Information supplied
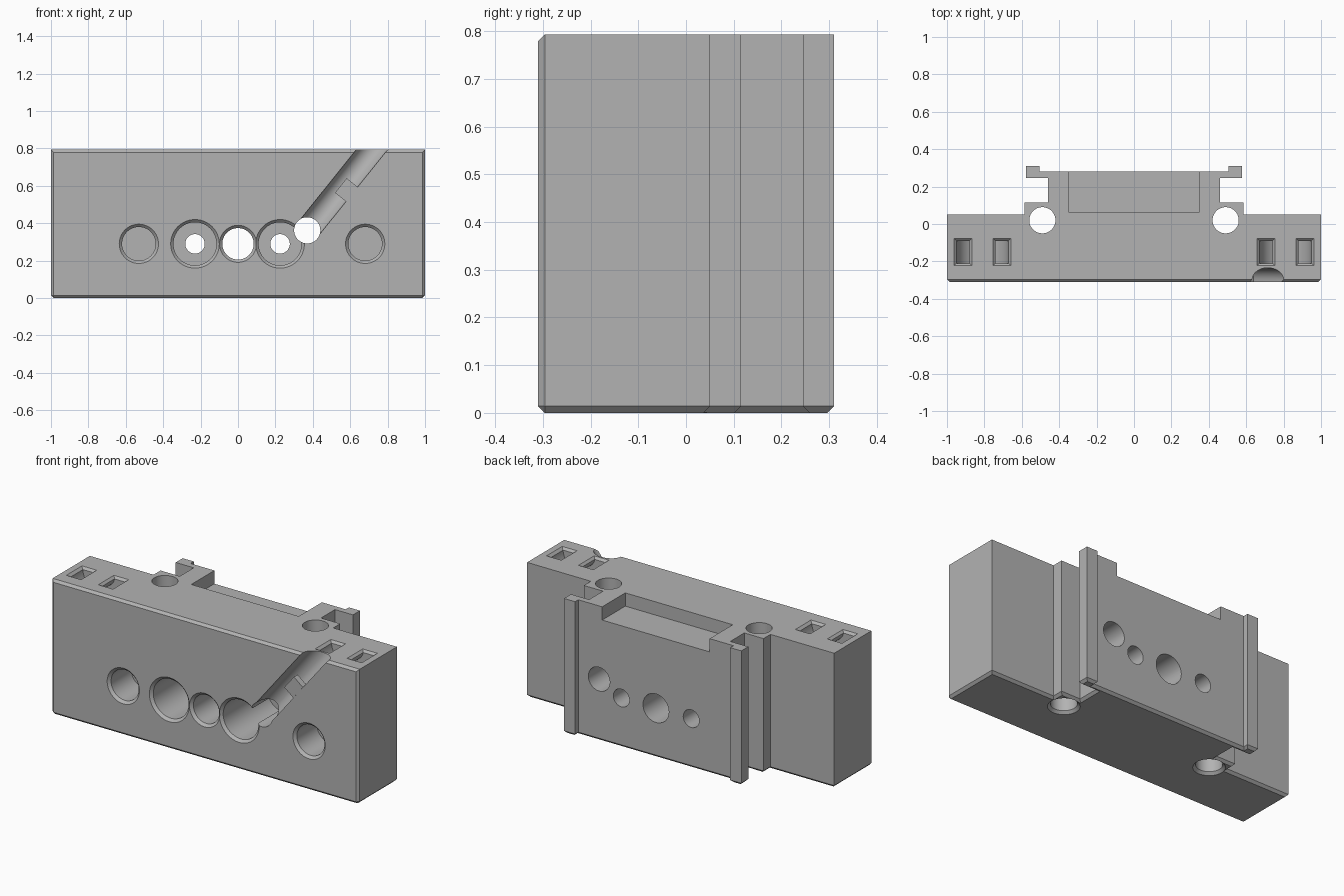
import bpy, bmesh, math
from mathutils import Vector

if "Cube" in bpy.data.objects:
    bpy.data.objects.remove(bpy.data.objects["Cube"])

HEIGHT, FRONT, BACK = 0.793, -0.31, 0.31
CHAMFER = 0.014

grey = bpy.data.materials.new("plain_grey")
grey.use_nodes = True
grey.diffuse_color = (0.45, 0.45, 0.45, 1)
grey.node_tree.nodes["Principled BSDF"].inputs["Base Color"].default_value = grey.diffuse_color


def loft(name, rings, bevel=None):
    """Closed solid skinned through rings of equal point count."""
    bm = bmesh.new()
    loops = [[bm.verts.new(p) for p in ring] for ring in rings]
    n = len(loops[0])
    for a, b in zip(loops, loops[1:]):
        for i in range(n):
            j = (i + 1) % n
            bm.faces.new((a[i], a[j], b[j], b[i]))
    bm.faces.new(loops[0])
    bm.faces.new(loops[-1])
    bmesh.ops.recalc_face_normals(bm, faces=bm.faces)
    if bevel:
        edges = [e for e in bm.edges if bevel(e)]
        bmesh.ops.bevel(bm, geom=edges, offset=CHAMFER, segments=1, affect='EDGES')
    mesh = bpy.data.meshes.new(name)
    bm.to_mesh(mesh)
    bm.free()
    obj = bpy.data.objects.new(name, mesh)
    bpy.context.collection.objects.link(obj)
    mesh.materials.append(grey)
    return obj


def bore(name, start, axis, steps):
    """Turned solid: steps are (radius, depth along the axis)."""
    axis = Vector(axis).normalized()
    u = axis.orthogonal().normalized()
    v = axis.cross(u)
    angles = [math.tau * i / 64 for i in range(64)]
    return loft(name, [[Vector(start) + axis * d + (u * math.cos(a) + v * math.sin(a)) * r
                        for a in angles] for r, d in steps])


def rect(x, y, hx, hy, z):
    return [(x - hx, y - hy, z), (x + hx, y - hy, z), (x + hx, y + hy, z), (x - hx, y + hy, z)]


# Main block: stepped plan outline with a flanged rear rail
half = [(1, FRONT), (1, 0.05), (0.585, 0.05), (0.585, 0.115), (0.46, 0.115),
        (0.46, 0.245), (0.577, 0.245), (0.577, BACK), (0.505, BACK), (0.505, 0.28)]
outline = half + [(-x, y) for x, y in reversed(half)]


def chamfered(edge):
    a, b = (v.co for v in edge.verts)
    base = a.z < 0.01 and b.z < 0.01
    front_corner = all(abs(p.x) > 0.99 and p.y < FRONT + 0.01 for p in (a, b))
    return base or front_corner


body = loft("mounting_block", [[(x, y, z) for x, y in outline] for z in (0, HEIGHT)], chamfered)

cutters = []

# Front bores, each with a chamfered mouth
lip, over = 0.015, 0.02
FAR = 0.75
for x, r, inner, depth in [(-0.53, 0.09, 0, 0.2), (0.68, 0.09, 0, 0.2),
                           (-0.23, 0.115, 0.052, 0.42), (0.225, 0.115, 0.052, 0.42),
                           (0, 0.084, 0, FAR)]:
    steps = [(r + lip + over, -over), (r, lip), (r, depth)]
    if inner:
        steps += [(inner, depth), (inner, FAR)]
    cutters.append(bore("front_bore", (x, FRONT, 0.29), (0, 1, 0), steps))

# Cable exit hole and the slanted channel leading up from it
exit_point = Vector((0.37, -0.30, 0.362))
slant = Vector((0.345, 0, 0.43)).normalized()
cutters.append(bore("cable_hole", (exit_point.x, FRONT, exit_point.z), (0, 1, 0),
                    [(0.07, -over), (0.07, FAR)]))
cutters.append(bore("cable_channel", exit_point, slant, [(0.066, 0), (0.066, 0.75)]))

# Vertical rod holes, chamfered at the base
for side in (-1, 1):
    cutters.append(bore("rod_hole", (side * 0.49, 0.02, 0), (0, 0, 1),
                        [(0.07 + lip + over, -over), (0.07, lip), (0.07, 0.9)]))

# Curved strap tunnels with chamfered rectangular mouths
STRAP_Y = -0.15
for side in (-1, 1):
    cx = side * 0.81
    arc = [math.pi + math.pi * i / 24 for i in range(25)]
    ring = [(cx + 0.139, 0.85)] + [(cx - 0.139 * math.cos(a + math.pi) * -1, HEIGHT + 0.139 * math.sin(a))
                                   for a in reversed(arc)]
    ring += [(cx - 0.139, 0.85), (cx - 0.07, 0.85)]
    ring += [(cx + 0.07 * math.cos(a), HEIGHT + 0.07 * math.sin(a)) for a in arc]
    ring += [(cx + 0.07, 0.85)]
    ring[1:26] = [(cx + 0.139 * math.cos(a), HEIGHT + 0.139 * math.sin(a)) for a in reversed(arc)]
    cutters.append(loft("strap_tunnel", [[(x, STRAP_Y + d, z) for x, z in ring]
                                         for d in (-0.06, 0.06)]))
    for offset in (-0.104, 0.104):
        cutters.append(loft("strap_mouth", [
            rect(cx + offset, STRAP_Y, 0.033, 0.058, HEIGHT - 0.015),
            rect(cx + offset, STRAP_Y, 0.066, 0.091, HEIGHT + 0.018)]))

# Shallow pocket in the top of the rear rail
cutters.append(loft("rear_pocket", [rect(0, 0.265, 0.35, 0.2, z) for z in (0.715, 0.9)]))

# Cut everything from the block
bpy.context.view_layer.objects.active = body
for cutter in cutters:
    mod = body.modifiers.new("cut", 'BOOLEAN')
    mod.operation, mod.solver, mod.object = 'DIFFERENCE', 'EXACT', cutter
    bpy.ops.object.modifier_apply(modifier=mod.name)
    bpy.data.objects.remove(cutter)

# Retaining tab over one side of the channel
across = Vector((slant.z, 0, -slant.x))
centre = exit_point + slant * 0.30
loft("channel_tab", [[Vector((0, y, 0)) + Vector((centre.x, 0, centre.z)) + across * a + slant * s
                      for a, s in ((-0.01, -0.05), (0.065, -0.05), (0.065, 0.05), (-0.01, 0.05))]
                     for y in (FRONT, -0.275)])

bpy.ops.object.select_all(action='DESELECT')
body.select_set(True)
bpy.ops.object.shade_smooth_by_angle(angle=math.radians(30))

Task goal
Your task is to repeat the listing exactly while omitting its pictures.

Answer box
import bpy, bmesh, math
from mathutils import Vector

if "Cube" in bpy.data.objects:
    bpy.data.objects.remove(bpy.data.objects["Cube"])

HEIGHT, FRONT, BACK = 0.793, -0.31, 0.31
CHAMFER = 0.014

grey = bpy.data.materials.new("plain_grey")
grey.use_nodes = True
grey.diffuse_color = (0.45, 0.45, 0.45, 1)
grey.node_tree.nodes["Principled BSDF"].inputs["Base Color"].default_value = grey.diffuse_color


def loft(name, rings, bevel=None):
    """Closed solid skinned through rings of equal point count."""
    bm = bmesh.new()
    loops = [[bm.verts.new(p) for p in ring] for ring in rings]
    n = len(loops[0])
    for a, b in zip(loops, loops[1:]):
        for i in range(n):
            j = (i + 1) % n
            bm.faces.new((a[i], a[j], b[j], b[i]))
    bm.faces.new(loops[0])
    bm.faces.new(loops[-1])
    bmesh.ops.recalc_face_normals(bm, faces=bm.faces)
    if bevel:
        edges = [e for e in bm.edges if bevel(e)]
        bmesh.ops.bevel(bm, geom=edges, offset=CHAMFER, segments=1, affect='EDGES')
    mesh = bpy.data.meshes.new(name)
    bm.to_mesh(mesh)
    bm.free()
    obj = bpy.data.objects.new(name, mesh)
    bpy.context.collection.objects.link(obj)
    mesh.materials.append(grey)
    return obj


def bore(name, start, axis, steps):
    """Turned solid: steps are (radius, depth along the axis)."""
    axis = Vector(axis).normalized()
    u = axis.orthogonal().normalized()
    v = axis.cross(u)
    angles = [math.tau * i / 64 for i in range(64)]
    return loft(name, [[Vector(start) + axis * d + (u * math.cos(a) + v * math.sin(a)) * r
                        for a in angles] for r, d in steps])


def rect(x, y, hx, hy, z):
    return [(x - hx, y - hy, z), (x + hx, y - hy, z), (x + hx, y + hy, z), (x - hx, y + hy, z)]


# Main block: stepped plan outline with a flanged rear rail
half = [(1, FRONT), (1, 0.05), (0.585, 0.05), (0.585, 0.115), (0.46, 0.115),
        (0.46, 0.245), (0.577, 0.245), (0.577, BACK), (0.505, BACK), (0.505, 0.28)]
outline = half + [(-x, y) for x, y in reversed(half)]


def chamfered(edge):
    a, b = (v.co for v in edge.verts)
    base = a.z < 0.01 and b.z < 0.01
    front_corner = all(abs(p.x) > 0.99 and p.y < FRONT + 0.01 for p in (a, b))
    return base or front_corner


body = loft("mounting_block", [[(x, y, z) for x, y in outline] for z in (0, HEIGHT)], chamfered)

cutters = []

# Front bores, each with a chamfered mouth
lip, over = 0.015, 0.02
FAR = 0.75
for x, r, inner, depth in [(-0.53, 0.09, 0, 0.2), (0.68, 0.09, 0, 0.2),
                           (-0.23, 0.115, 0.052, 0.42), (0.225, 0.115, 0.052, 0.42),
                           (0, 0.084, 0, FAR)]:
    steps = [(r + lip + over, -over), (r, lip), (r, depth)]
    if inner:
        steps += [(inner, depth), (inner, FAR)]
    cutters.append(bore("front_bore", (x, FRONT, 0.29), (0, 1, 0), steps))

# Cable exit hole and the slanted channel leading up from it
exit_point = Vector((0.37, -0.30, 0.362))
slant = Vector((0.345, 0, 0.43)).normalized()
cutters.append(bore("cable_hole", (exit_point.x, FRONT, exit_point.z), (0, 1, 0),
                    [(0.07, -over), (0.07, FAR)]))
cutters.append(bore("cable_channel", exit_point, slant, [(0.066, 0), (0.066, 0.75)]))

# Vertical rod holes, chamfered at the base
for side in (-1, 1):
    cutters.append(bore("rod_hole", (side * 0.49, 0.02, 0), (0, 0, 1),
                        [(0.07 + lip + over, -over), (0.07, lip), (0.07, 0.9)]))

# Curved strap tunnels with chamfered rectangular mouths
STRAP_Y = -0.15
for side in (-1, 1):
    cx = side * 0.81
    arc = [math.pi + math.pi * i / 24 for i in range(25)]
    ring = [(cx + 0.139, 0.85)] + [(cx - 0.139 * math.cos(a + math.pi) * -1, HEIGHT + 0.139 * math.sin(a))
                                   for a in reversed(arc)]
    ring += [(cx - 0.139, 0.85), (cx - 0.07, 0.85)]
    ring += [(cx + 0.07 * math.cos(a), HEIGHT + 0.07 * math.sin(a)) for a in arc]
    ring += [(cx + 0.07, 0.85)]
    ring[1:26] = [(cx + 0.139 * math.cos(a), HEIGHT + 0.139 * math.sin(a)) for a in reversed(arc)]
    cutters.append(loft("strap_tunnel", [[(x, STRAP_Y + d, z) for x, z in ring]
                                         for d in (-0.06, 0.06)]))
    for offset in (-0.104, 0.104):
        cutters.append(loft("strap_mouth", [
            rect(cx + offset, STRAP_Y, 0.033, 0.058, HEIGHT - 0.015),
            rect(cx + offset, STRAP_Y, 0.066, 0.091, HEIGHT + 0.018)]))

# Shallow pocket in the top of the rear rail
cutters.append(loft("rear_pocket", [rect(0, 0.265, 0.35, 0.2, z) for z in (0.715, 0.9)]))

# Cut everything from the block
bpy.context.view_layer.objects.active = body
for cutter in cutters:
    mod = body.modifiers.new("cut", 'BOOLEAN')
    mod.operation, mod.solver, mod.object = 'DIFFERENCE', 'EXACT', cutter
    bpy.ops.object.modifier_apply(modifier=mod.name)
    bpy.data.objects.remove(cutter)

# Retaining tab over one side of the channel
across = Vector((slant.z, 0, -slant.x))
centre = exit_point + slant * 0.30
loft("channel_tab", [[Vector((0, y, 0)) + Vector((centre.x, 0, centre.z)) + across * a + slant * s
                      for a, s in ((-0.01, -0.05), (0.065, -0.05), (0.065, 0.05), (-0.01, 0.05))]
                     for y in (FRONT, -0.275)])

bpy.ops.object.select_all(action='DESELECT')
body.select_set(True)
bpy.ops.object.shade_smooth_by_angle(angle=math.radians(30))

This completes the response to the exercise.